The popular state and local sales tax holiday is back next week, and it's not just for savings on back-to-school items.
The list of exempt items includes most clothing for adults, preschoolers and even babies, including diapers.
The state's 13th sales tax holiday is scheduled to begin at 12:01 a.m. Friday and run until midnight Sunday, Aug. 19. Items must be under $100 in price and listed among the exempt items to qualify.
This year, shoppers will save an estimated $64.8 million in state and local sales taxes during the weekend, or about $8 for every $100 spent, according to the Texas comptroller's office.
Twenty-seven school supplies are on the exempt list, from binders to writing tablets. While most items are under a couple of dollars in value, the list also includes more expensive items like backpacks and graphing calculators, if they are priced under the $100 limit. Also on the list are more than 80 clothing items.
Typical school clothing such as shirts, pants, dresses, uniforms and shoes are included, as well as some items parents may not realize are tax-free such as Scout uniforms, baby clothes, raincoats and sleepwear. Parents can even buy costumes and masks tax-free over the weekend if they want to shop for Halloween early.
But clothes exemptions are not just for back-to-school children. Adults can also buy for themselves or for children not yet in school.
There are some unusual exemptions for adult clothing, including bowling shirts, ties, clerical vestments, adult diapers and veils. Also exempt from sales tax are work uniforms for waitresses, the military, postal carriers, police, firefighters and others.
After Christmas, back-to-school is the second-biggest spending event of the year, according to the National Retail Federation.
And this year, consumers are opening up their wallets a bit more after a few years of cautious spending. The federation predicts the average person with children in grade school or high school will spend $688.62, up from just over $600 last year. Total spending is expected to reach more than $30 billion.
Retailers are responding with back-to-school campaigns, including an 88-cent section of school supplies and "secret sales" at Wal-Mart, binder buybacks at Staples and exclusive e-mail sales on college items at Target.
Several websites are trying to gather all the sales, including RetailMeNot, a retail website based in Austin.
"Our back-to-school page is new every day," said Trae Bodge, senior editor of the RetailMeNot Insider, an online publication of shopping tips and trends for the website. "We have coupons available for both online and in stores."
A big comparison shopper, I used everything from my Sunday newspaper to my daughter's iPhone this week to price compare my back-to-school shopping.
Sunday newspaper ads were helpful. It was easy to compare prices for a graphing calculator, which varied in price from $90 (Target) to $109.99 (Office Depot). I also found filler paper for 25 cents (Office Depot), 17-cent spirals (Big Lots) and a packet of 10 pencils for 10 cents (OfficeMax).
Be sure to bring your Sunday ads with you. If you see an item cheaper elsewhere many retailers will match the price.But the ad usually has to be on paper; asking them to look at an ad on a smartphone seldom works.

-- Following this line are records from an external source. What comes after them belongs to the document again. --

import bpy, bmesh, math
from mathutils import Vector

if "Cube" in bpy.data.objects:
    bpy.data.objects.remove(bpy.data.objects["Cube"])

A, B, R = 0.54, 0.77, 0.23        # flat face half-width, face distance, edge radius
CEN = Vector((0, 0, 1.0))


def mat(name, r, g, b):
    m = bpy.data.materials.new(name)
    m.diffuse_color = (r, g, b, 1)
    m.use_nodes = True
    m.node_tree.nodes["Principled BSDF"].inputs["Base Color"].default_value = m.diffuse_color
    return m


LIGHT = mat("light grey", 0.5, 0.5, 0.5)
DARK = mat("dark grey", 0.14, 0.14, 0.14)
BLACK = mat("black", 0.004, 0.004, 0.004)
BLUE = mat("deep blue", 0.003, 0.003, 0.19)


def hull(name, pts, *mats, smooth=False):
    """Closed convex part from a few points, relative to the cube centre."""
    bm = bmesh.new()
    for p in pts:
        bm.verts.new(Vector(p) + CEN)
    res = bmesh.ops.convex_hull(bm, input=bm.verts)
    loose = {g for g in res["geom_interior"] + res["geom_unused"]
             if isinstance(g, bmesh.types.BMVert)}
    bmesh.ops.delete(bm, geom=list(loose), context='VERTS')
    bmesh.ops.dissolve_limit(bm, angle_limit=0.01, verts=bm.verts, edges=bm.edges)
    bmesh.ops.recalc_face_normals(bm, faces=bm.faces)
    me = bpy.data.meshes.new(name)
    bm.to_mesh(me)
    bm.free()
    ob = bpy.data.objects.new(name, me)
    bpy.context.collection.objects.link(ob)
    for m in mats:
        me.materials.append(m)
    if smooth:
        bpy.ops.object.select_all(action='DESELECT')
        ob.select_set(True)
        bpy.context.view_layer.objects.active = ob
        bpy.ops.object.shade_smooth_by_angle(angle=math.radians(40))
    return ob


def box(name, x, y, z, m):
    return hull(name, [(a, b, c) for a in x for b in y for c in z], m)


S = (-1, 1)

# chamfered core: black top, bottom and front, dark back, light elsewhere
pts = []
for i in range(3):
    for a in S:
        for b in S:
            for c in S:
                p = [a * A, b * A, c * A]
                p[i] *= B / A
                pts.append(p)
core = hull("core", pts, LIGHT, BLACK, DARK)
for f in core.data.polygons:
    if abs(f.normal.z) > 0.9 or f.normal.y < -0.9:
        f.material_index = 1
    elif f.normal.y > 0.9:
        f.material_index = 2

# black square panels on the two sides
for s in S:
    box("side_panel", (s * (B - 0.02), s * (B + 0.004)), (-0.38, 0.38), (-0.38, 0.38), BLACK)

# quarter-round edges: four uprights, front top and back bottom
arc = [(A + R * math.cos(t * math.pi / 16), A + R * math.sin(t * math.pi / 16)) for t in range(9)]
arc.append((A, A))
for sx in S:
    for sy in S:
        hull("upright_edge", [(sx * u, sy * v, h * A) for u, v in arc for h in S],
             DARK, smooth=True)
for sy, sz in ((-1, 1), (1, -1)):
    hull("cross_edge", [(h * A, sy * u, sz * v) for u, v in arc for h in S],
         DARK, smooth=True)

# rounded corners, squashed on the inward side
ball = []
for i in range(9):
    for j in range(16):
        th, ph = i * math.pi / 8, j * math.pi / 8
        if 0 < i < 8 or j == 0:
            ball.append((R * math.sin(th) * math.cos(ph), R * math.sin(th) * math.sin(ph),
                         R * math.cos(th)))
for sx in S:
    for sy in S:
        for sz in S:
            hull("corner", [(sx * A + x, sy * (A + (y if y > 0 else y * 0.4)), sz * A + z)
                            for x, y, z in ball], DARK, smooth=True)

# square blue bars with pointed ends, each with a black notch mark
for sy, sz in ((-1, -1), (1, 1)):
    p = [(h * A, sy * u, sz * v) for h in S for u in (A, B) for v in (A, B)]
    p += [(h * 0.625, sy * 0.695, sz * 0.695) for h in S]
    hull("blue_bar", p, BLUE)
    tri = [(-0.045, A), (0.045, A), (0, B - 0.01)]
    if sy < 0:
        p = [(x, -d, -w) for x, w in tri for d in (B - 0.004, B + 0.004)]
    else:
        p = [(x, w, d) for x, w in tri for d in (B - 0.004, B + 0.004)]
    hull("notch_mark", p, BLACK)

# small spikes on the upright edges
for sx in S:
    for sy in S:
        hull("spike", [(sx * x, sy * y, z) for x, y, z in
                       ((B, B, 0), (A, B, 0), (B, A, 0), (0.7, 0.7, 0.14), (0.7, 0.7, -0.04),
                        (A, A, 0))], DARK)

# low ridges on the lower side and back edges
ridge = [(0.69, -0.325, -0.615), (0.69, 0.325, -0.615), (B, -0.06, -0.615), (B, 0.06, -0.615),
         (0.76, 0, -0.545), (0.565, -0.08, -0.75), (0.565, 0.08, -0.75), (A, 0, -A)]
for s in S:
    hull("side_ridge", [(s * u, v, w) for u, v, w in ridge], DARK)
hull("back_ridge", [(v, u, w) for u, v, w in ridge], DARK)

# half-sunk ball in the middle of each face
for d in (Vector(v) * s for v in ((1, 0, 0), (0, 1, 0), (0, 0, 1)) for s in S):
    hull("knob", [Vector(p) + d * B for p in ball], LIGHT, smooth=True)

My experience price-shopping with an iPhone was mixed. It was great to have an app that would read a bar code on an item and then show prices at other stores. There are several apps for this, but we used ShopSavvy.
When my daughter found a Nike backpack for $30 at Academy, we checked the bar code and found that it was selling between $40 and $50 at places like Amazon, East Bay and Dick's Sporting Goods. So we happily snatched the backpack at Academy.
But when we checked for prices on Nike shorts, we were misled. Academy had the shorts on sale for $24.99, but our app showed that Sports Authority had the same shorts for $19.97. We drove a mile to Sports Authority, only to find they had just a few at that price, and they were all the wrong size and color.
Some other tips for back-to-school shopping:
Start at home. Almost half of consumers said they look through drawers and closets for school supplies before shopping, according to a PriceGrabber survey. Ask your kids whether they really need a new backpack. Some school items last more than one year.
Make a list. A third of shoppers plan to make a list before they go shopping, PriceGrabber says. In my experience, will either forget what they need or start asking for things they don't need once they see them in the store.
Check out resale stores. One of my teenage daughter's favorite stores is Plato's Closet, which offers good name-brand jeans, shoes, shirts and other used clothes for females and males at up to 70 percent off original price. Start by trading in items your kid no longer wants for cash.
Teresa McUsic's column appears Saturdays. TMcUsic@SavvyConsumer.net